Which lines run from the one containing "8, 13, 16))" to the end of the material below? Retype exactly those, both ends included, and nothing else.

================================

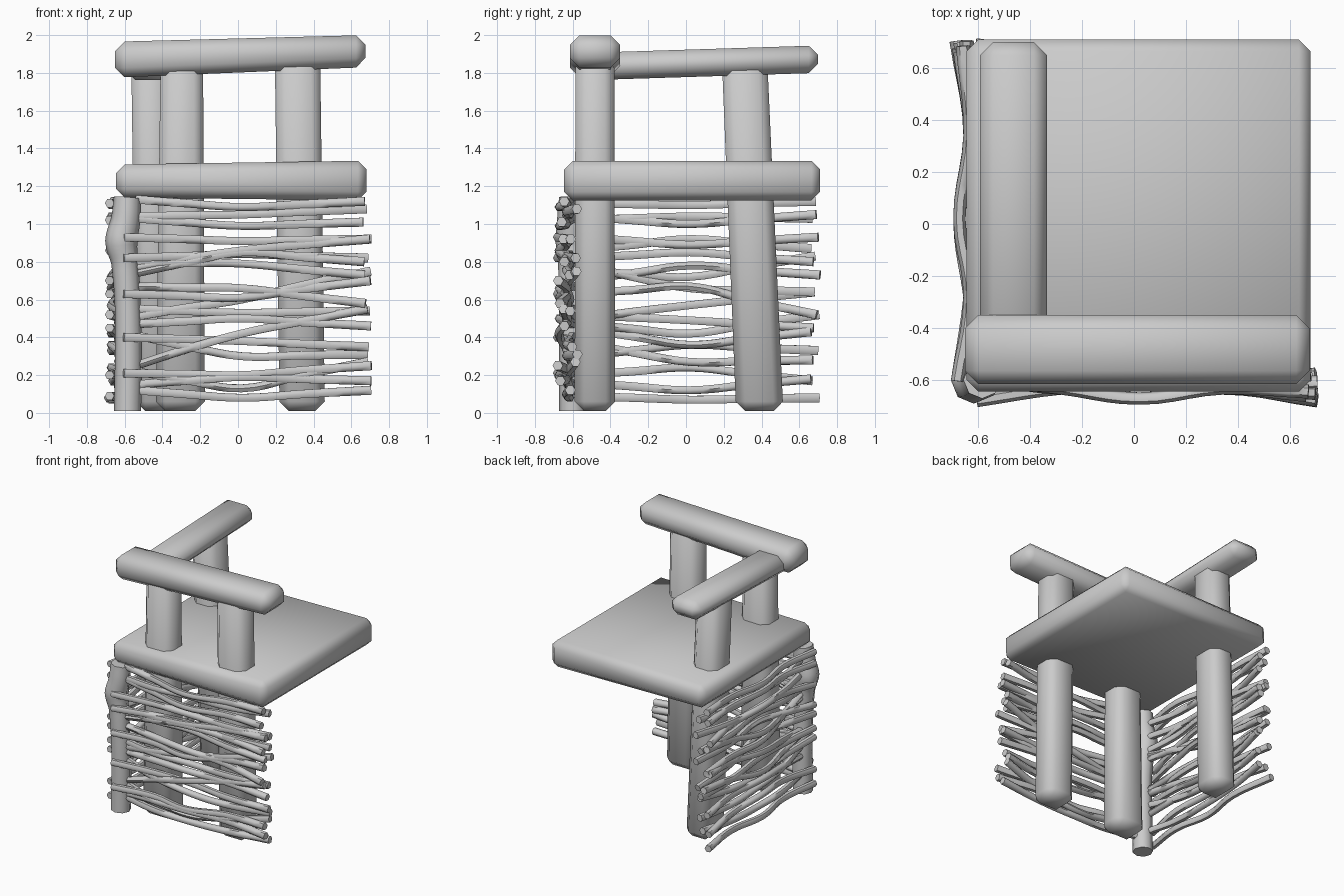
import bpy, bmesh, math, random
from mathutils import Vector

if "Cube" in bpy.data.objects:
    bpy.data.objects.remove(bpy.data.objects["Cube"])

random.seed(4)


def finish(ob, angle=50):
    bpy.ops.object.select_all(action='DESELECT')
    ob.select_set(True)
    bpy.context.view_layer.objects.active = ob
    bpy.ops.object.shade_smooth_by_angle(angle=math.radians(angle))


def beam(name, axis, end_a, end_b, bevel=0.05):
    """Chamfered timber between two end rectangles (pos, u0, u1, v0, v1)."""
    bm = bmesh.new()
    rings = []
    for pos, u0, u1, v0, v1 in (end_a, end_b):
        ring = []
        for u, v in ((u0, v0), (u1, v0), (u1, v1), (u0, v1)):
            co = [u, v]
            co.insert(axis, pos)
            ring.append(bm.verts.new(co))
        rings.append(ring)
    a, b = rings
    bm.faces.new(a)
    bm.faces.new(b)
    for i in range(4):
        j = (i + 1) % 4
        bm.faces.new((a[i], a[j], b[j], b[i]))
    bmesh.ops.recalc_face_normals(bm, faces=bm.faces)
    bmesh.ops.bevel(bm, geom=bm.edges[:], offset=bevel, segments=1,
                    profile=0.5, affect='EDGES')
    me = bpy.data.meshes.new(name)
    bm.to_mesh(me)
    bm.free()
    ob = bpy.data.objects.new(name, me)
    bpy.context.collection.objects.link(ob)
    finish(ob)


def tubes(name, paths, radius, resolution):
    """Mesh of tubes; each path is a list of (point, radius factor)."""
    cu = bpy.data.curves.new(name, 'CURVE')
    cu.dimensions = '3D'
    cu.bevel_depth = radius
    cu.bevel_resolution = resolution
    cu.resolution_u = 5
    cu.use_fill_caps = True
    for path in paths:
        sp = cu.splines.new('BEZIER')
        sp.bezier_points.add(len(path) - 1)
        for bp, (co, r) in zip(sp.bezier_points, path):
            bp.co = co
            bp.radius = r
            bp.handle_left_type = bp.handle_right_type = 'AUTO'
    ob = bpy.data.objects.new(name, cu)
    bpy.context.collection.objects.link(ob)
    bpy.ops.object.select_all(action='DESELECT')
    ob.select_set(True)
    bpy.context.view_layer.objects.active = ob
    bpy.ops.object.convert(target='MESH')
    finish(bpy.context.view_layer.objects.active, 60)


# Seat slab
beam("seat", 0, (-0.645, -0.645, 0.71, 1.14, 1.315), (0.68, -0.645, 0.71, 1.125, 1.335), 0.045)

# Three full-height posts
beam("front_left_post", 2, (0.01, -0.435, -0.175, -0.59, -0.375), (1.86, -0.41, -0.185, -0.585, -0.38))
beam("front_right_post", 2, (0.01, 0.22, 0.46, -0.59, -0.375), (1.88, 0.195, 0.435, -0.585, -0.38))
beam("back_left_post", 2, (0.01, -0.54, -0.33, 0.265, 0.515), (1.87, -0.565, -0.36, 0.19, 0.43))

# Back rest and arm rest rails
beam("front_rail", 0, (-0.65, -0.615, -0.35, 1.775, 1.965), (0.675, -0.615, -0.35, 1.83, 2.0))
beam("side_rail", 1, (-0.56, -0.592, -0.335, 1.76, 1.905), (0.70, -0.592, -0.335, 1.80, 1.945))

# Thin corner stake with a knot on its outer side
tubes("corner_stake", [[
    (Vector((-0.585, -0.60, 0.01)), 1.0), (Vector((-0.58, -0.60, 0.3)), 1.0),
    (Vector((-0.585, -0.605, 0.6)), 0.95), (Vector((-0.60, -0.605, 0.8)), 1.0),
    (Vector((-0.617, -0.605, 0.91)), 1.2), (Vector((-0.595, -0.605, 1.02)), 1.08),
    (Vector((-0.585, -0.60, 1.14)), 1.0)]], 0.072, 2)

# Woven branches: heights at the corner, the middle and the far end
FRONT = [
    (1.13, 1.09, 1.12), (1.04, 1.05, 1.08), (1.03, 0.99, 1.01), (0.93, 0.91, 0.92),
    (0.77, 0.86, 0.92), (0.82, 0.84, 0.82), (0.74, 0.85, 0.80), (0.80, 0.79, 0.73),
    (0.63, 0.61, 0.70), (0.51, 0.60, 0.75), (0.67, 0.66, 0.58), (0.55, 0.53, 0.54),
    (0.47, 0.50, 0.46), (0.40, 0.38, 0.35), (0.25, 0.42, 0.55), (0.41, 0.30, 0.31),
    (0.21, 0.20, 0.25), (0.22, 0.13, 0.27), (0.15, 0.19, 0.17), (0.12, 0.08, 0.12)]
LEFT = [
    (1.11, 1.10, 1.12), (1.04, 1.00, 1.05), (1.02, 1.04, 1.03), (0.93, 0.89, 0.93),
    (0.86, 0.92, 0.87), (0.82, 0.85, 0.80), (0.75, 0.72, 0.83), (0.70, 0.78, 0.73),
    (0.78, 0.66, 0.64), (0.63, 0.67, 0.52), (0.50, 0.57, 0.64), (0.52, 0.49, 0.45),
    (0.47, 0.42, 0.52), (0.45, 0.36, 0.43), (0.30, 0.36, 0.33), (0.37, 0.27, 0.28),
    (0.20, 0.24, 0.17), (0.16, 0.12, 0.18), (0.09, 0.07, 0.08)]


def weave(name, heights, swap, over_stake):
    paths = []
    for i, (z0, z1, z2) in enumerate(heights):
        over = i in over_stake
        start = -0.605 if over else -0.54
        end = random.uniform(0.66, 0.71)
        outer = i % 2 == 0
        offs = (0.68 if over else 0.60, 0.632, 0.672 if outer else 0.615, 0.632,
                random.uniform(0.64, 0.685) if outer else random.uniform(0.57, 0.62))
        stations = (start, -0.28, 0.02, 0.34, end)
        # ease the heights so the steep branches become gentle S curves
        zs = (z0, z0 * 0.5 + z1 * 0.5, z1, z1 * 0.5 + z2 * 0.5, z2)
        path = []
        for s, o, z, r in zip(stations, offs, zs, (1.0, 1.0, 0.95, 1.0, 1.1)):
            co = Vector((-o, s, z)) if swap else Vector((s, -o, z))
            path.append((co, r))
        paths.append(path)
    tubes(name, paths, 0.025, 1)


weave("front_woven_branches", FRONT, False, (3, 5, 8, 13, 16))
weave("left_woven_branches", LEFT, True, (0, 2, 4, 7, 9, 11, 13, 16, 18))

================================

RESPONSE TO THIS EXERCISE |
weave("front_woven_branches", FRONT, False, (3, 5, 8, 13, 16))
weave("left_woven_branches", LEFT, True, (0, 2, 4, 7, 9, 11, 13, 16, 18))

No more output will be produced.